Items from a data source:

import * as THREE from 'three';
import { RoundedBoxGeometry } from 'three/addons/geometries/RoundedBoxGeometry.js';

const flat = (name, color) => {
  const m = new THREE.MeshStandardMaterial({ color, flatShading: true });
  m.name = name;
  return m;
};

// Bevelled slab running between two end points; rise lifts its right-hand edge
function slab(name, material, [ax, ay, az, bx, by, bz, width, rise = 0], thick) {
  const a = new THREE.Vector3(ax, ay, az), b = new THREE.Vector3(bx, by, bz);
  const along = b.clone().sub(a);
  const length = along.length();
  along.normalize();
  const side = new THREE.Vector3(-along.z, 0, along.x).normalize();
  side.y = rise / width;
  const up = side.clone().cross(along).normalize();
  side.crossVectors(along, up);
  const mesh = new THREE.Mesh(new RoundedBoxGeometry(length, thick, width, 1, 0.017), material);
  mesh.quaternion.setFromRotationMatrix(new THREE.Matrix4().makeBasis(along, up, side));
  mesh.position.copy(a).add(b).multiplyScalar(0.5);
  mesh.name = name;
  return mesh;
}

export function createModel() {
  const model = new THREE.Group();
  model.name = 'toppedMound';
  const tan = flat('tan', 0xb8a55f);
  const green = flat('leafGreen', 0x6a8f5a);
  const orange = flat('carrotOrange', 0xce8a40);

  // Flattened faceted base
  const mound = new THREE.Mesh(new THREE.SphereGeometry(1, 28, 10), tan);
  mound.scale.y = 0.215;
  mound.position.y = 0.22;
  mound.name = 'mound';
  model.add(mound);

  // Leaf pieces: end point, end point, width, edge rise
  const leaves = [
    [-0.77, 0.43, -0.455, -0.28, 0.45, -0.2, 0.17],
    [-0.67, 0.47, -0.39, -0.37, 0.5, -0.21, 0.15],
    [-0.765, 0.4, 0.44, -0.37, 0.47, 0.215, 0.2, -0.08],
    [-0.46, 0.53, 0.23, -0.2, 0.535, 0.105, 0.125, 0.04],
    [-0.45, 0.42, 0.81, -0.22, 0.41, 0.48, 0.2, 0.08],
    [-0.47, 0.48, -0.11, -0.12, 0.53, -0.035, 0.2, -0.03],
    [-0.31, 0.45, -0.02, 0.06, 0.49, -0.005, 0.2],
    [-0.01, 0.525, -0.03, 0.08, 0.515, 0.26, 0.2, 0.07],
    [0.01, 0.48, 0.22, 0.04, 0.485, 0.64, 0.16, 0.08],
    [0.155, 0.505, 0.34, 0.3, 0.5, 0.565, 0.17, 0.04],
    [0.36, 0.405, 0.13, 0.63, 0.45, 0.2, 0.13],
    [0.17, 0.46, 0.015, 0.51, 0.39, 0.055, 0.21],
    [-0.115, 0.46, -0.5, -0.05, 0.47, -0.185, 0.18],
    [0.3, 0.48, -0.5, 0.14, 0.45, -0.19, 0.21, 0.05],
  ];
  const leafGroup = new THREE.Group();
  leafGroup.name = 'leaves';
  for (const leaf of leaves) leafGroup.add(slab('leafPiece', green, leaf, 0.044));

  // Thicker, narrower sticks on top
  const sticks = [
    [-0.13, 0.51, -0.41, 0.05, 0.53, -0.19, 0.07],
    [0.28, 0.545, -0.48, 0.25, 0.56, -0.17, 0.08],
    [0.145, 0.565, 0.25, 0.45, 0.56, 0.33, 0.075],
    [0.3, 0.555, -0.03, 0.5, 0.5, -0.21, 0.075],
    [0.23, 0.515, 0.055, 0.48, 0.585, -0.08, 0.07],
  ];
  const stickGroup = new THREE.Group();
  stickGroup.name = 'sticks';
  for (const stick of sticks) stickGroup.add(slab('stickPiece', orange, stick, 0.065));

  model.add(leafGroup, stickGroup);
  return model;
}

# Exercise aim:
Exactly as given, set down all of the lines above.

# Task answer:
import * as THREE from 'three';
import { RoundedBoxGeometry } from 'three/addons/geometries/RoundedBoxGeometry.js';

const flat = (name, color) => {
  const m = new THREE.MeshStandardMaterial({ color, flatShading: true });
  m.name = name;
  return m;
};

// Bevelled slab running between two end points; rise lifts its right-hand edge
function slab(name, material, [ax, ay, az, bx, by, bz, width, rise = 0], thick) {
  const a = new THREE.Vector3(ax, ay, az), b = new THREE.Vector3(bx, by, bz);
  const along = b.clone().sub(a);
  const length = along.length();
  along.normalize();
  const side = new THREE.Vector3(-along.z, 0, along.x).normalize();
  side.y = rise / width;
  const up = side.clone().cross(along).normalize();
  side.crossVectors(along, up);
  const mesh = new THREE.Mesh(new RoundedBoxGeometry(length, thick, width, 1, 0.017), material);
  mesh.quaternion.setFromRotationMatrix(new THREE.Matrix4().makeBasis(along, up, side));
  mesh.position.copy(a).add(b).multiplyScalar(0.5);
  mesh.name = name;
  return mesh;
}

export function createModel() {
  const model = new THREE.Group();
  model.name = 'toppedMound';
  const tan = flat('tan', 0xb8a55f);
  const green = flat('leafGreen', 0x6a8f5a);
  const orange = flat('carrotOrange', 0xce8a40);

  // Flattened faceted base
  const mound = new THREE.Mesh(new THREE.SphereGeometry(1, 28, 10), tan);
  mound.scale.y = 0.215;
  mound.position.y = 0.22;
  mound.name = 'mound';
  model.add(mound);

  // Leaf pieces: end point, end point, width, edge rise
  const leaves = [
    [-0.77, 0.43, -0.455, -0.28, 0.45, -0.2, 0.17],
    [-0.67, 0.47, -0.39, -0.37, 0.5, -0.21, 0.15],
    [-0.765, 0.4, 0.44, -0.37, 0.47, 0.215, 0.2, -0.08],
    [-0.46, 0.53, 0.23, -0.2, 0.535, 0.105, 0.125, 0.04],
    [-0.45, 0.42, 0.81, -0.22, 0.41, 0.48, 0.2, 0.08],
    [-0.47, 0.48, -0.11, -0.12, 0.53, -0.035, 0.2, -0.03],
    [-0.31, 0.45, -0.02, 0.06, 0.49, -0.005, 0.2],
    [-0.01, 0.525, -0.03, 0.08, 0.515, 0.26, 0.2, 0.07],
    [0.01, 0.48, 0.22, 0.04, 0.485, 0.64, 0.16, 0.08],
    [0.155, 0.505, 0.34, 0.3, 0.5, 0.565, 0.17, 0.04],
    [0.36, 0.405, 0.13, 0.63, 0.45, 0.2, 0.13],
    [0.17, 0.46, 0.015, 0.51, 0.39, 0.055, 0.21],
    [-0.115, 0.46, -0.5, -0.05, 0.47, -0.185, 0.18],
    [0.3, 0.48, -0.5, 0.14, 0.45, -0.19, 0.21, 0.05],
  ];
  const leafGroup = new THREE.Group();
  leafGroup.name = 'leaves';
  for (const leaf of leaves) leafGroup.add(slab('leafPiece', green, leaf, 0.044));

  // Thicker, narrower sticks on top
  const sticks = [
    [-0.13, 0.51, -0.41, 0.05, 0.53, -0.19, 0.07],
    [0.28, 0.545, -0.48, 0.25, 0.56, -0.17, 0.08],
    [0.145, 0.565, 0.25, 0.45, 0.56, 0.33, 0.075],
    [0.3, 0.555, -0.03, 0.5, 0.5, -0.21, 0.075],
    [0.23, 0.515, 0.055, 0.48, 0.585, -0.08, 0.07],
  ];
  const stickGroup = new THREE.Group();
  stickGroup.name = 'sticks';
  for (const stick of sticks) stickGroup.add(slab('stickPiece', orange, stick, 0.065));

  model.add(leafGroup, stickGroup);
  return model;
}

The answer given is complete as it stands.